A great place to view the ancient historical port of Cadiz is from the deck of one of the public (cheap) catamarans. We took one to visit nearby El Puerto de Santa Maria, which took about 40 minutes. We were on a mission to visit the famous bodega - Gutierrez Colosia. The little town is full of bodega's which specialize in 'real' sherries, which we were told have nothing at all in common with our Australian brew! 

Mar Palop, our tour guide at Gutierrez Sherry Distillery

Peter, enjoying to the full our post-tour sherry tasting
Cadiz is famous for its watch towers. The aerial view (below) I took from the roof of Torre Tavira, which houses one of the world's 40 or so (official) camera obscuras. The camera was huge and provided an astonishing 360 degree view of the city, where you could even see the washing flapping on rooftops and people moving along the alleyways. Don't miss it!

Watch towers of Cadiz dot skyline - used for centuries to trace boat traffic

Roman theatre Cadiz

The remains of this Roman theatre were visible from the end of our street. We particularly loved its access tunnel. It was cool and quiet and once in it, if you squint, you can almost see the ancient theatre groupies pushing past in their togas to secure the best seats in the house.

On to Cordoba. The locals love their flamenco and so did we.

Restaurante Patio de la Juderia's free flamenco show

The Patio de la Juderia's food was mediocre, but who cares? as the show was brilliant. The group really seemed to enjoy each other's company and the singer was stunning - full of passion and pathos.

My morning yoga provided a contrast, especially as the classes are held in perhaps the world's most picturesque studio - the ancient city wall. As well as being a workout for the body, classes provided a workout for the language skills as they are all in Spanish.
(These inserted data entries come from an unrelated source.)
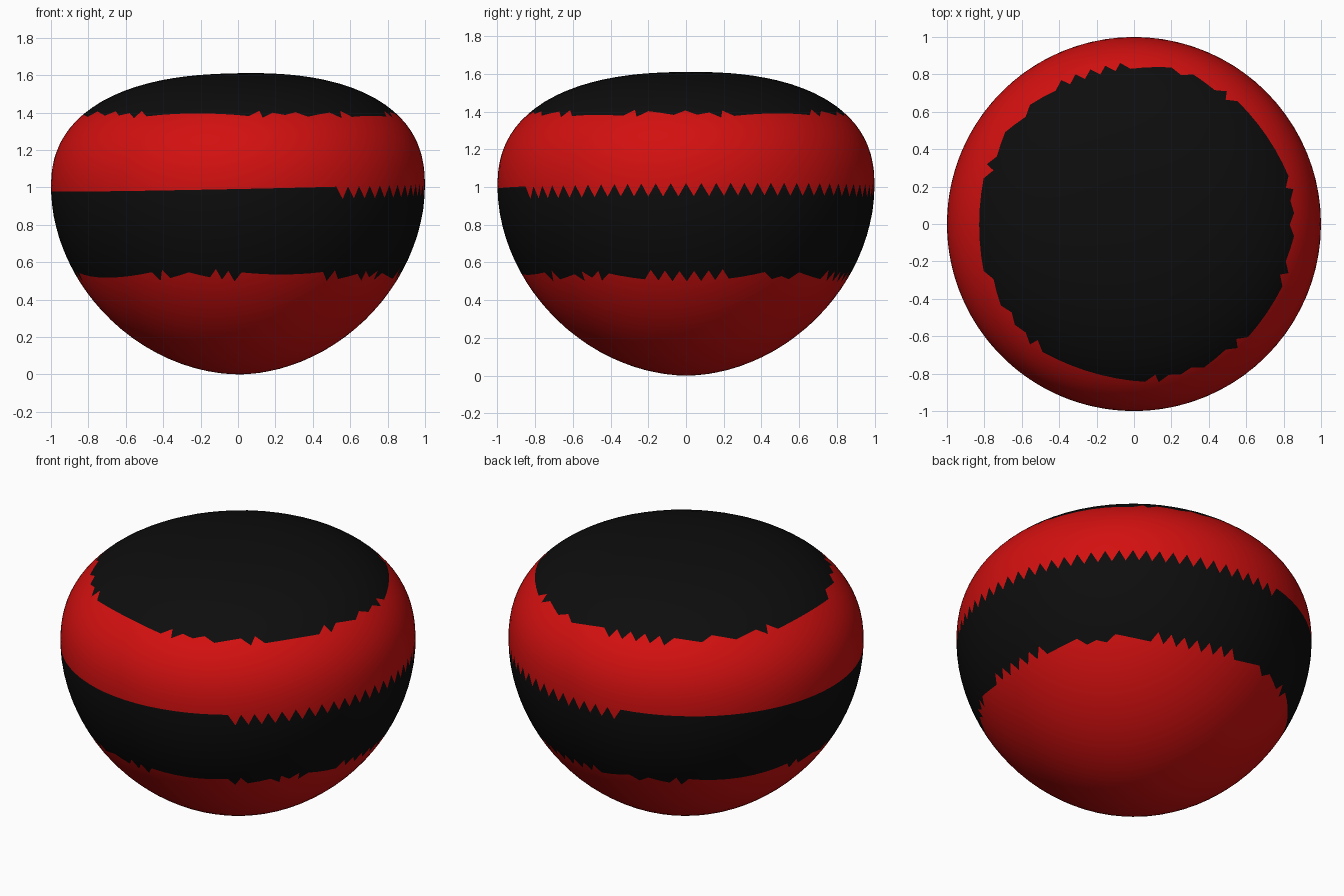
import bpy, bmesh, math
from mathutils import Matrix

if "Cube" in bpy.data.objects:
    bpy.data.objects.remove(bpy.data.objects["Cube"])


def flat_material(name, rgb):
    mat = bpy.data.materials.new(name)
    mat.use_nodes = True
    mat.diffuse_color = (*rgb, 1)
    mat.node_tree.nodes["Principled BSDF"].inputs["Base Color"].default_value = (*rgb, 1)
    return mat


red = flat_material("red", (0.65, 0.005, 0.005))
black = flat_material("black", (0.004, 0.004, 0.004))

# Rounded body: a ball with a flattened top and a slightly pointed underside
TOP, BOTTOM = 0.61, 1.0
bm = bmesh.new()
bmesh.ops.create_icosphere(bm, subdivisions=5, radius=1.0)
for v in bm.verts:
    n, height = (2.4, TOP) if v.co.z > 0 else (1.9, BOTTOM)
    s = math.hypot(v.co.x, v.co.y)
    v.co *= (s ** n + abs(v.co.z) ** n) ** (-1 / n)
    v.co.z *= height

# Slight lean, then rest the body on the ground
lean = Matrix.Rotation(math.radians(-1.2), 3, 'Y') @ Matrix.Rotation(math.radians(0.5), 3, 'X')
bmesh.ops.transform(bm, matrix=lean.to_4x4(), verts=bm.verts)
base = min(v.co.z for v in bm.verts)
bmesh.ops.translate(bm, vec=(0, 0, -base), verts=bm.verts)

# Horizontal colour bands, chosen by face height
for f in bm.faces:
    z = f.calc_center_median().z
    f.material_index = 1 if z > 1.39 or 0.53 < z < 0.98 else 0
    f.smooth = True

mesh = bpy.data.meshes.new("striped_body")
bm.to_mesh(mesh)
bm.free()
mesh.materials.append(red)
mesh.materials.append(black)
body = bpy.data.objects.new("striped_body", mesh)
bpy.context.collection.objects.link(body)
Tophealth Salud y deporte (phone: 650 51 18 59)

In Calle Judios 112 is the wonderful Museo de Papel: Casa Andalus. This tiny museum, in the original twelfth century Arab house, celebrates the wonders of Islamic paper making. 

Ancient paper making tools
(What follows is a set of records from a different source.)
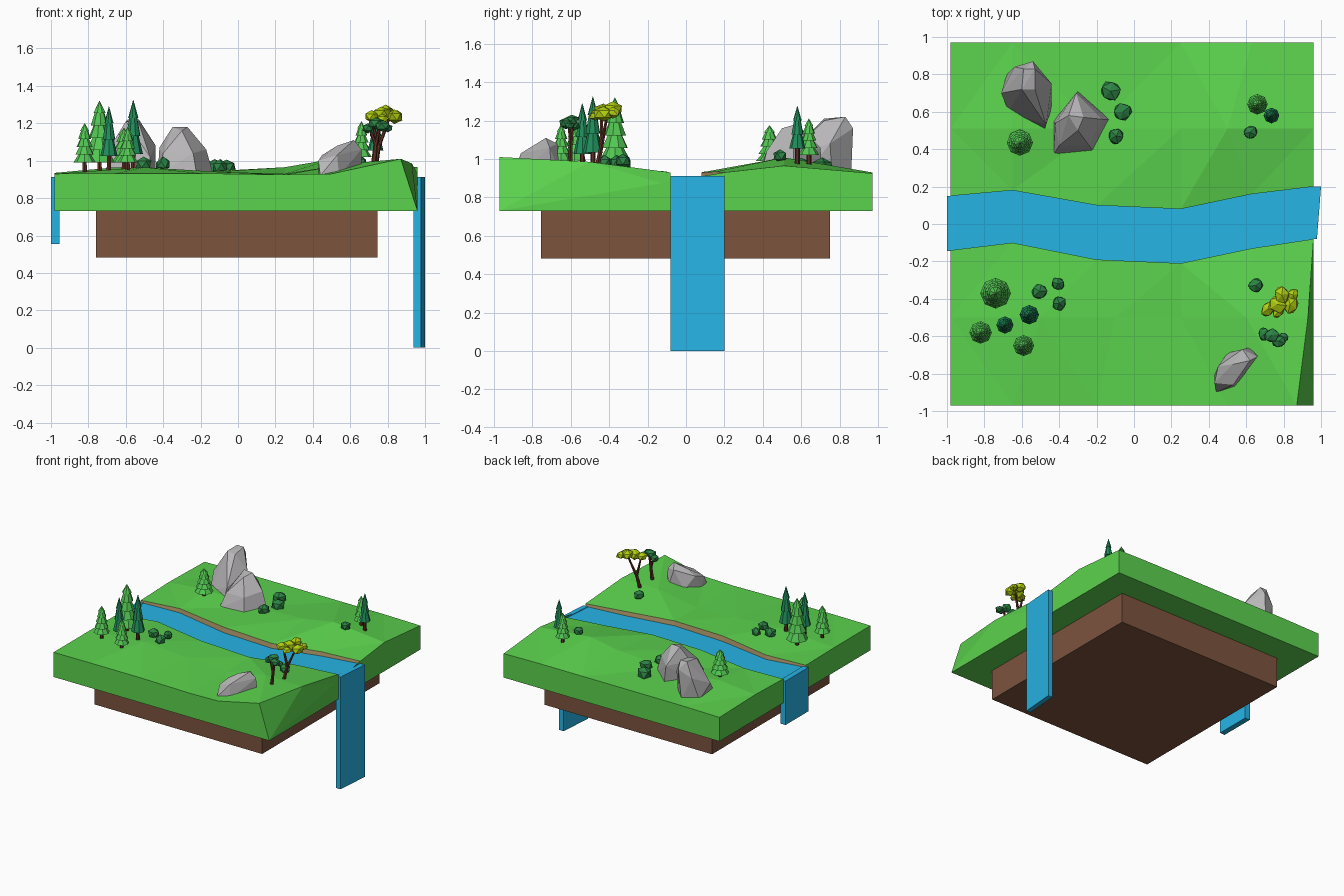
import bpy, bmesh, math, random
from mathutils import Vector, Matrix

if "Cube" in bpy.data.objects:
    bpy.data.objects.remove(bpy.data.objects["Cube"])

random.seed(4)


def mat(name, r, g, b):
    m = bpy.data.materials.new(name)
    m.diffuse_color = (r, g, b, 1)
    m.use_nodes = True
    m.node_tree.nodes["Principled BSDF"].inputs["Base Color"].default_value = m.diffuse_color
    return m


GRASS = mat("grass green", .105, .65, .075)
SOIL = mat("soil brown", .205, .087, .048)
WATER = mat("water blue", .02, .46, .79)
SAND = mat("bank sand", .55, .4, .18)
ROCK = mat("rock grey", .48, .47, .48)
BARK = mat("bark brown", .11, .03, .018)
PINE = mat("light pine green", .085, .57, .085)
FIR = mat("dark fir green", .014, .27, .105)
BUSH = mat("bush green", .026, .23, .06)
LIME = mat("lime canopy", .44, .62, .005)


def finish(bm, name, *mats):
    bmesh.ops.recalc_face_normals(bm, faces=bm.faces)
    me = bpy.data.meshes.new(name)
    bm.to_mesh(me)
    bm.free()
    for m in mats:
        me.materials.append(m)
    ob = bpy.data.objects.new(name, me)
    bpy.context.collection.objects.link(ob)
    return ob


def loft(bm, rings):
    """Closed rings joined in order, capped at both ends; returns side faces as (edge index, face)."""
    vr = [[bm.verts.new(p) for p in r] for r in rings]
    n = len(vr[0])
    sides = []
    for a, b in zip(vr, vr[1:]):
        for i in range(n):
            j = (i + 1) % n
            sides.append((i, bm.faces.new((a[i], a[j], b[j], b[i]))))
    bm.faces.new(vr[0][::-1])
    bm.faces.new(vr[-1])
    return sides


def cone(bm, x, y, z0, z1, r0, r1, n=8, turn=0.0):
    m = Matrix.Translation((x, y, (z0 + z1) / 2)) @ Matrix.Rotation(turn, 4, 'Z')
    bmesh.ops.create_cone(bm, cap_ends=True, segments=n, radius1=r0, radius2=r1,
                          depth=z1 - z0, matrix=m)


def blob(bm, x, y, z, rx, ry, rz, rough=.12):
    """Rough low-poly ball."""
    m = Matrix.Translation((x, y, z)) @ Matrix.Rotation(random.uniform(0, 6), 4, 'Z')
    vs = bmesh.ops.create_icosphere(bm, subdivisions=1, radius=1)['verts']
    for v in vs:
        c = v.co * random.uniform(1 - rough, 1 + rough)
        v.co = m @ Vector((c.x * rx, c.y * ry, c.z * rz))


def tube(bm, path, radii, n=6):
    loft(bm, [[(p[0] + r * math.cos(2 * math.pi * i / n), p[1] + r * math.sin(2 * math.pi * i / n), p[2])
               for i in range(n)] for p, r in zip(path, radii)])


# River outline and surface height, shared by the terrain and the water
XS = [-.98, -.65, -.2, .25, .63, .96]
SOUTH = [-.14, -.10, -.19, -.21, -.13, -.08]
NORTH = [.15, .18, .10, .08, .16, .20]
LEVEL = [.908, .9, .89, .89, .9, .908]

# Grass slab: one cross-section per column, lofted along x
front_x = [-.98, -.65, -.2, .25, .5, .87]
mid_x = [-.98, -.5, -.1, .25, .6, .93]
z_front = [.93, .932, .932, .925, .93, 1.01]
z_south = [.93, .965, .94, .925, .985, .985]
z_bank = [.925, .935, .935, .93, .935, .93]
z_north = [.935, .965, .94, .965, 1.008, .965]
z_back = [.925, .93, .93, .93, .93, .925]
rings = []
for i, x in enumerate(XS):
    s, n = SOUTH[i], NORTH[i]
    rings.append([(x, -.97, .73), (front_x[i], -.97, z_front[i]), (mid_x[i], -.5, z_south[i]),
                  (x, s, z_bank[i]), (x, s, .86), (x, n, .86), (x, n, z_bank[i]),
                  (x if i != 4 else .5, .51, z_north[i]), (x, .97, z_back[i]), (x, .97, .73)])
bm = bmesh.new()
for k, f in loft(bm, rings):
    f.material_index = 1 if k in (3, 4, 5) else 0
bmesh.ops.triangulate(bm, faces=bm.faces)
finish(bm, "grass_slab", GRASS, SAND)

# Soil block
bm = bmesh.new()
bmesh.ops.create_cube(bm, size=1, matrix=Matrix.Translation((-.0075, -.002, .61))
                      @ Matrix.Diagonal((1.505, 1.505, .255, 1)))
finish(bm, "soil_block", SOIL)

# River and the two waterfalls
bm = bmesh.new()
loft(bm, [[(x, s, .855), (x, s, h), (x, n, h), (x, n, .855)] for x, s, n, h in zip(XS, SOUTH, NORTH, LEVEL)])
finish(bm, "river", WATER)


def fall(name, corners, z0, z1):
    b = bmesh.new()
    loft(b, [[(x, y, z) for x, y in corners] for z in (z0, z1)])
    finish(b, name, WATER)


fall("right_waterfall", [(.938, -.08), (.978, -.08), (1, .2), (.96, .2)], 0, .912)
fall("left_waterfall", [(-1, -.145), (-.955, -.14), (-.955, .15), (-1, .15)], .555, .912)


# Boulders: convex hulls of a few points
def boulder(name, pts):
    b = bmesh.new()
    vs = [b.verts.new(p) for p in pts]
    r = bmesh.ops.convex_hull(b, input=vs)
    junk = {v for v in r['geom_interior'] + r['geom_unused'] if isinstance(v, bmesh.types.BMVert)}
    bmesh.ops.delete(b, geom=list(junk), context='VERTS')
    bmesh.ops.dissolve_limit(b, angle_limit=math.radians(6), verts=b.verts, edges=b.edges)
    finish(b, name, ROCK)


boulder("tall_boulder", [(-.67, .6, .92), (-.48, .5, .92), (-.44, .62, .92), (-.46, .76, .92), (-.56, .86, .92),
                         (-.68, .8, .92), (-.71, .7, 1.03), (-.64, .84, 1.1), (-.54, .87, 1.16),
                         (-.44, .75, 1.08), (-.47, .53, 1.02), (-.6, .72, 1.21), (-.53, .72, 1.2),
                         (-.59, .83, 1.22), (-.53, .83, 1.22)])
boulder("peaked_boulder", [(-.43, .37, .92), (-.22, .39, .92), (-.13, .56, .92), (-.3, .71, .92), (-.43, .55, .92),
                           (-.4, .42, 1.04), (-.24, .42, 1.04), (-.17, .56, 1.06), (-.31, .7, 1.06),
                           (-.42, .54, 1.07), (-.35, .58, 1.18), (-.27, .57, 1.18), (-.3, .5, 1.16)])
boulder("wedge_boulder", [(.43, -.81, .92), (.44, -.9, .92), (.54, -.87, .92), (.66, -.7, .94), (.62, -.66, .94),
                          (.5, -.69, .93), (.43, -.85, 1.0), (.45, -.76, 1.03), (.53, -.86, 1.03),
                          (.66, -.71, 1.06), (.62, -.73, 1.11), (.53, -.75, 1.08), (.58, -.67, 1.08)])


# Conifers: trunk plus stacked tapering tiers
def conifer(name, x, y, z0, top, r, tiers, trunk, leaf):
    b = bmesh.new()
    cone(b, x, y, z0, z0 + trunk + .03, .014, .012, 6)
    finish(b, name + "_trunk", BARK)
    b = bmesh.new()
    base, step = z0 + trunk, (top - z0 - trunk) / tiers
    for t in range(tiers):
        rr = r * (1 - .7 * t / tiers)
        last = t == tiers - 1
        cone(b, x, y, base + t * step, top if last else base + (t + 1.25) * step,
             rr, .001 if last else rr * .45, 8, t * .3)
    finish(b, name + "_foliage", leaf)


for i, (x, y, z, top, r) in enumerate([(-.74, -.37, .94, 1.32, .082), (-.82, -.58, .94, 1.2, .06),
                                       (-.59, -.65, .94, 1.18, .056), (-.61, .435, .94, 1.175, .07),
                                       (.66, .64, .97, 1.21, .055)]):
    conifer(f"light_pine_{i + 1}", x, y, z, top, r, 5, .05, PINE)
for i, (x, y, z, top, r) in enumerate([(-.69, -.54, .94, 1.29, .046), (-.56, -.485, .95, 1.325, .052),
                                       (.735, .58, .97, 1.275, .042)]):
    conifer(f"dark_fir_{i + 1}", x, y, z, top, r, 3, .085, FIR)

# Bushes
for i, (x, y, z, r) in enumerate([(-.125, .71, .96, .058), (-.06, .6, .965, .05), (-.095, .47, .965, .045),
                                  (-.505, -.36, .98, .046), (-.405, -.32, .975, .038), (-.4, -.425, .98, .042),
                                  (.65, -.33, .99, .042), (.62, .49, 1.015, .04)]):
    bm = bmesh.new()
    blob(bm, x, y, z, r, r, r * .9)
    finish(bm, f"bush_{i + 1}", BUSH)


# Broadleaf trees: forked trunk and a cluster of blobs
def broadleaf(name, trunks, blobs, leaf):
    b = bmesh.new()
    for path in trunks:
        tube(b, path, [.015, .012, .007][-len(path):])
    finish(b, name + "_trunk", BARK)
    b = bmesh.new()
    for x, y, z, r in blobs:
        blob(b, x, y, z, r, r * .85, r * .75)
    finish(b, name + "_canopy", leaf)


broadleaf("lime_tree", [[(.735, -.46, .97), (.75, -.44, 1.07), (.81, -.41, 1.23)],
                        [(.75, -.44, 1.08), (.715, -.44, 1.22)]],
          [(.715, -.455, 1.235, .045), (.765, -.43, 1.25, .055), (.79, -.38, 1.26, .05),
           (.835, -.43, 1.235, .052), (.85, -.38, 1.24, .038), (.77, -.47, 1.225, .036)], LIME)
broadleaf("green_tree", [[(.725, -.605, .97), (.735, -.6, 1.08), (.76, -.61, 1.19)],
                         [(.735, -.6, 1.09), (.705, -.59, 1.17)]],
          [(.695, -.59, 1.175, .038), (.735, -.595, 1.2, .045), (.775, -.625, 1.185, .042),
           (.8, -.605, 1.175, .03)], BUSH)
The atmosphere of the house, its Arabic decorations, the use of water and secluded areas to capture breezes was enchanting. I could have stayed on and on. If you visit, don't miss the cellar!

Beautiful decorations.
And before the Arabs were the Romans:

Mosaic on alley walkway

Jewel in Cordoba's crown - the tourist attracting, over-restored Roman bridge. At its best at night

On the Roman bridge - Tony, Marian, Peter and Sue - wishing Linda and Rodney a wonderful time in Cordoba and Cadiz